Collected data
╔══

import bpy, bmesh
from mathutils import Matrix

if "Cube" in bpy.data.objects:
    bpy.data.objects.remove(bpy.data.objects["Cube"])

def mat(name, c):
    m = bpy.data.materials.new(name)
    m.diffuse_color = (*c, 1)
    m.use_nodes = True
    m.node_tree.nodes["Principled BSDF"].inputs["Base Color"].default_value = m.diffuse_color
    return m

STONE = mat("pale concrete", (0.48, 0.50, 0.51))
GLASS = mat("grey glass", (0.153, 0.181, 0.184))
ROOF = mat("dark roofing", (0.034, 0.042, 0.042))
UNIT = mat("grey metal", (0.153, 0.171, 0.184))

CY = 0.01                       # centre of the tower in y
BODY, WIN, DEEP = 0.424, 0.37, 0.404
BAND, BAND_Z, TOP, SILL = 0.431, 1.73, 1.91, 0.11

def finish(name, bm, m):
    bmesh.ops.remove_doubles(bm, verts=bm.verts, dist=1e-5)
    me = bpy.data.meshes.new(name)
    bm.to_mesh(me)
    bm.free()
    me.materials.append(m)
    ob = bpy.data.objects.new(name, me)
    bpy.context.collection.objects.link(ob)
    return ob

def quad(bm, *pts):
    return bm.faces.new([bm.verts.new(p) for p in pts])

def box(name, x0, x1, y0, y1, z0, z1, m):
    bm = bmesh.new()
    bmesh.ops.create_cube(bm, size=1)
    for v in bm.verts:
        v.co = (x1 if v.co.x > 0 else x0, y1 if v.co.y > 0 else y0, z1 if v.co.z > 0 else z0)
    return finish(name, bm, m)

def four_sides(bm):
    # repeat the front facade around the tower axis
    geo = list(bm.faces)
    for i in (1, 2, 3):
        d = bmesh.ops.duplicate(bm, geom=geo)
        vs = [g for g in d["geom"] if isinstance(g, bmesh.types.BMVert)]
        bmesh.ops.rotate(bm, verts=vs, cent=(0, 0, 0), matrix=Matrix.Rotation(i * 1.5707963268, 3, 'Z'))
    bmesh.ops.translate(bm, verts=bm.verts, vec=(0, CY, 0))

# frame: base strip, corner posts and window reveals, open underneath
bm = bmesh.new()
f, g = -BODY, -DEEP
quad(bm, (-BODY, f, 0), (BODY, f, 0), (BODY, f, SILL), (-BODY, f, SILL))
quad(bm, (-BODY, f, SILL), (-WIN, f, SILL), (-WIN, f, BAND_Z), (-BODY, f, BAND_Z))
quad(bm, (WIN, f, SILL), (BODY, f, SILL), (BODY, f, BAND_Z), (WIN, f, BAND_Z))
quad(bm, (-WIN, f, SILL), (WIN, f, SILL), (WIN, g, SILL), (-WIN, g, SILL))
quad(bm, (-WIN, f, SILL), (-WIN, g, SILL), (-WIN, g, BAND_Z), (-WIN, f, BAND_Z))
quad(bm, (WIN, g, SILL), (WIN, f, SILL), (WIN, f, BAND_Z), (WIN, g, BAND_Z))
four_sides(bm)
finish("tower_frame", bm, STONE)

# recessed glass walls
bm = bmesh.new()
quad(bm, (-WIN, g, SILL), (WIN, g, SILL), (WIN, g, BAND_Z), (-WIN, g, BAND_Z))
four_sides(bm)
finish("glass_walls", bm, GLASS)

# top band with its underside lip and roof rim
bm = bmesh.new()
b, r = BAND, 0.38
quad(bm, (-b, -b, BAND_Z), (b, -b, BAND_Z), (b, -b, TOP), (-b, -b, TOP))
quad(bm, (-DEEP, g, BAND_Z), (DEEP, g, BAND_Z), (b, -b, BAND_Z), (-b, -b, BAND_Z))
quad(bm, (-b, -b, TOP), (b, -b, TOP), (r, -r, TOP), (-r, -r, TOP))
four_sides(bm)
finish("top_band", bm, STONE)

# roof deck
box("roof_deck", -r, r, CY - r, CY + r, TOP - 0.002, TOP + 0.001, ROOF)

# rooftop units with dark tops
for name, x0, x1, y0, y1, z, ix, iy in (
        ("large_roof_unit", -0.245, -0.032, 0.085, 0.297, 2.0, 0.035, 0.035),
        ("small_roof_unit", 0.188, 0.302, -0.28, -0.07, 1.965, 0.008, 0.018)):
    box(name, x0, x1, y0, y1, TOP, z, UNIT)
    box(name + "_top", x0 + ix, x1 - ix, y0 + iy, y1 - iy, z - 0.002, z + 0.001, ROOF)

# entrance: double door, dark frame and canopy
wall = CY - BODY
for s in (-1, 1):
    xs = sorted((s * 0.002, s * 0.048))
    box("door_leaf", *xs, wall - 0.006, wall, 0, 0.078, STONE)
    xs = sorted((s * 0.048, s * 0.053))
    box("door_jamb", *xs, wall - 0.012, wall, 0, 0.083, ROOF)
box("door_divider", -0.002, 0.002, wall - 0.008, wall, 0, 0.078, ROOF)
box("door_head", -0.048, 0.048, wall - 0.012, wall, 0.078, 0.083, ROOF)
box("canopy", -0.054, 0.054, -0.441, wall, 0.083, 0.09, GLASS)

╚══

Directions for this task:
Using the entries above, determine how many lines include the string "dark" and write only that number.

Written solution:
3